Extracted data entries
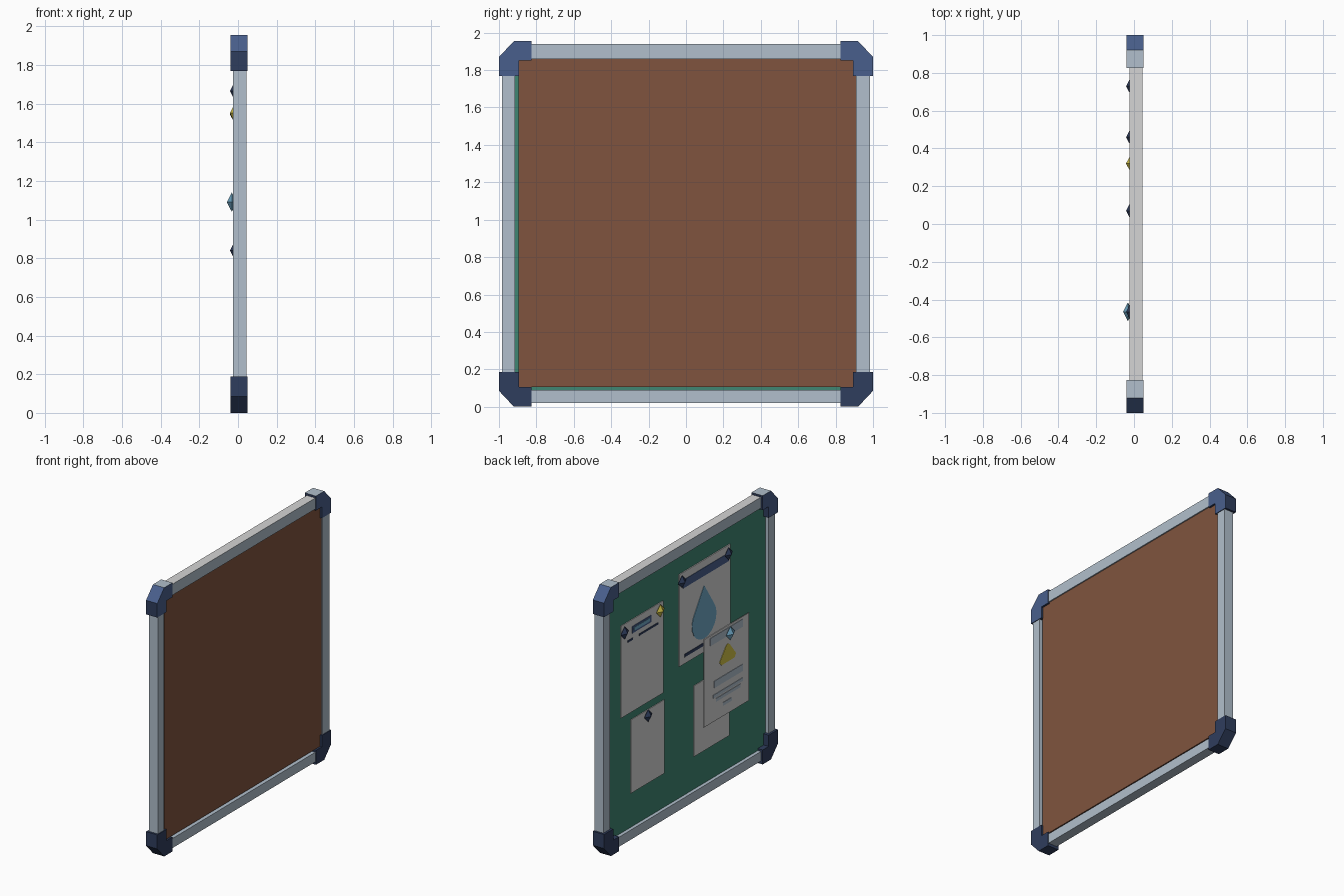
import bpy, bmesh, math

if "Cube" in bpy.data.objects:
    bpy.data.objects.remove(bpy.data.objects["Cube"])


def material(name, rgb):
    m = bpy.data.materials.new(name)
    lin = [(c / 255 / 12.92) if c < 10 else ((c / 255 + 0.055) / 1.055) ** 2.4 for c in rgb]
    m.diffuse_color = (*lin, 1)
    m.use_nodes = True
    m.node_tree.nodes["Principled BSDF"].inputs["Base Color"].default_value = m.diffuse_color
    return m


NAVY = material("dark navy", (47, 61, 93))
BLUE = material("mid blue", (73, 95, 140))
STEEL = material("steel grey", (177, 191, 204))
WHITE = material("paper white", (213, 213, 213))
BROWN = material("backing brown", (128, 84, 62))
GREEN = material("board green", (62, 134, 114))
SKY = material("light blue", (112, 168, 198))
YELLOW = material("yellow", (208, 192, 72))


def prism(name, pts, x0, x1, mats, rule=None):
    """Extrude a (y, z) outline from x0 to x1; rule picks a material by normal."""
    bm = bmesh.new()
    a = [bm.verts.new((x0, y, z)) for y, z in pts]
    b = [bm.verts.new((x1, y, z)) for y, z in pts]
    n = len(pts)
    bm.faces.new(a)
    bm.faces.new(b[::-1])
    for i in range(n):
        j = (i + 1) % n
        bm.faces.new((a[j], a[i], b[i], b[j]))
    bmesh.ops.recalc_face_normals(bm, faces=bm.faces)
    bm.normal_update()
    if rule:
        for f in bm.faces:
            f.material_index = rule(f.normal)
    me = bpy.data.meshes.new(name)
    bm.to_mesh(me)
    bm.free()
    for m in mats:
        me.materials.append(m)
    ob = bpy.data.objects.new(name, me)
    bpy.context.collection.objects.link(ob)
    return ob


def rect(y0, y1, z0, z1):
    return [(y0, z0), (y1, z0), (y1, z1), (y0, z1)]


def plate(name, x, pts, mat, t=0.003):
    return prism(name, pts, x, x + t, [mat])


# Board and backing
prism("board_panel", rect(-0.95, 0.95, 0.05, 1.9), 0.0, 0.015, [GREEN])
prism("backing_panel", rect(-0.895, 0.908, 0.105, 1.865), 0.015, 0.036, [BROWN])

# Frame rails and posts
FX = (-0.025, 0.045)
prism("top_rail", rect(-0.9, 0.9, 1.86, 1.94), *FX, [STEEL, WHITE],
      lambda n: 1 if n.z > 0.9 else 0)
prism("bottom_rail", rect(-0.9, 0.9, 0.02, 0.09), *FX, [STEEL])
prism("left_post", rect(-0.985, -0.915, 0.1, 1.86), *FX, [STEEL])
prism("right_post", rect(0.91, 0.985, 0.1, 1.86), *FX, [STEEL])

# L-shaped chamfered corner caps
CAP = [(1, 0.085), (0.92, 0), (0.825, 0), (0.825, 0.105),
       (0.893, 0.105), (0.893, 0.187), (1, 0.187)]


def upper_rule(n):
    if n.z > 0.9:
        return 2
    return 1 if abs(n.x) > 0.5 or n.z > 0.3 else 0


for side, s in (("left", -1), ("right", 1)):
    prism(f"lower_{side}_corner", [(s * y, z) for y, z in CAP], -0.04, 0.05, [NAVY])
    prism(f"upper_{side}_corner", [(s * y, 1.955 - z) for y, z in CAP], -0.04, 0.05,
          [NAVY, BLUE, STEEL], upper_rule)

# Paper sheets
plate("notice_sheet", -0.006, rect(0.27, 0.755, 0.93, 1.6), WHITE, 0.005)
plate("small_sheet", -0.006, rect(0.255, 0.64, 0.34, 0.875), WHITE, 0.005)
plate("poster_sheet", -0.008, rect(-0.5, 0.085, 1.05, 1.72), WHITE, 0.007)
plate("lower_sheet", -0.006, rect(-0.49, -0.085, 0.33, 0.845), WHITE, 0.005)
plate("warning_sheet", -0.016, rect(-0.7, -0.185, 0.507, 1.145), WHITE, 0.005)

# Notice markings
plate("notice_header", -0.009, rect(0.41, 0.63, 1.5, 1.55), BLUE)
plate("notice_header_fill", -0.011, rect(0.43, 0.61, 1.513, 1.537), SKY)
plate("notice_line", -0.009, rect(0.33, 0.55, 1.452, 1.466), NAVY)
plate("notice_line_start", -0.009, rect(0.62, 0.68, 1.452, 1.466), NAVY)

# Poster markings: header, water drop, footer line
plate("poster_header", -0.011, rect(-0.48, 0.045, 1.605, 1.665), BLUE)
drop = [(-0.195, 1.535)]
for i in range(15):
    a = math.radians(40 - i * 260 / 14)
    drop.append((-0.195 + 0.14 * math.cos(a), 1.285 + 0.135 * math.sin(a)))
plate("poster_drop", -0.011, drop, SKY)
plate("poster_footer", -0.011, rect(-0.43, 0.03, 1.098, 1.12), NAVY)

# Warning sheet markings
plate("warning_header", -0.019, rect(-0.63, -0.255, 1.072, 1.128), STEEL)
plate("warning_triangle", -0.019,
      [(-0.38, 0.885), (-0.36, 0.91), (-0.435, 1.005), (-0.455, 1.015),
       (-0.475, 1.005), (-0.55, 0.91), (-0.53, 0.885)], YELLOW)
plate("warning_bar", -0.019, rect(-0.63, -0.3, 0.75, 0.8), STEEL)
for i, (y0, y1, z) in enumerate([(-0.63, -0.29, 0.69), (-0.6, -0.32, 0.655), (-0.5, -0.4, 0.595)]):
    plate(f"warning_line_{i}", -0.019, rect(y0, y1, z - 0.012, z + 0.012), STEEL)


# Diamond push pins
def pin(name, y, z, mat, x=-0.018, r=0.046, d=0.024):
    bm = bmesh.new()
    ring = [bm.verts.new((x, y + r * math.cos(k * math.pi / 2), z + r * math.sin(k * math.pi / 2)))
            for k in range(4)]
    for tip in (-d, d):
        v = bm.verts.new((x + tip, y, z))
        for k in range(4):
            bm.faces.new((ring[k], ring[(k + 1) % 4], v))
    bmesh.ops.recalc_face_normals(bm, faces=bm.faces)
    me = bpy.data.meshes.new(name)
    bm.to_mesh(me)
    bm.free()
    me.materials.append(mat)
    bpy.context.collection.objects.link(bpy.data.objects.new(name, me))


pin("notice_pin_a", 0.73, 1.545, NAVY)
pin("notice_pin_b", 0.32, 1.55, YELLOW)
pin("small_sheet_pin", 0.46, 0.84, NAVY)
pin("poster_pin_a", 0.07, 1.665, NAVY)
pin("poster_pin_b", -0.465, 1.665, NAVY)
pin("warning_pin", -0.465, 1.09, SKY, -0.032, 0.05, 0.026)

- Work instructions: Report how many lines of the entries above contain the word "faces", giving the number by itself.

- Your response: 7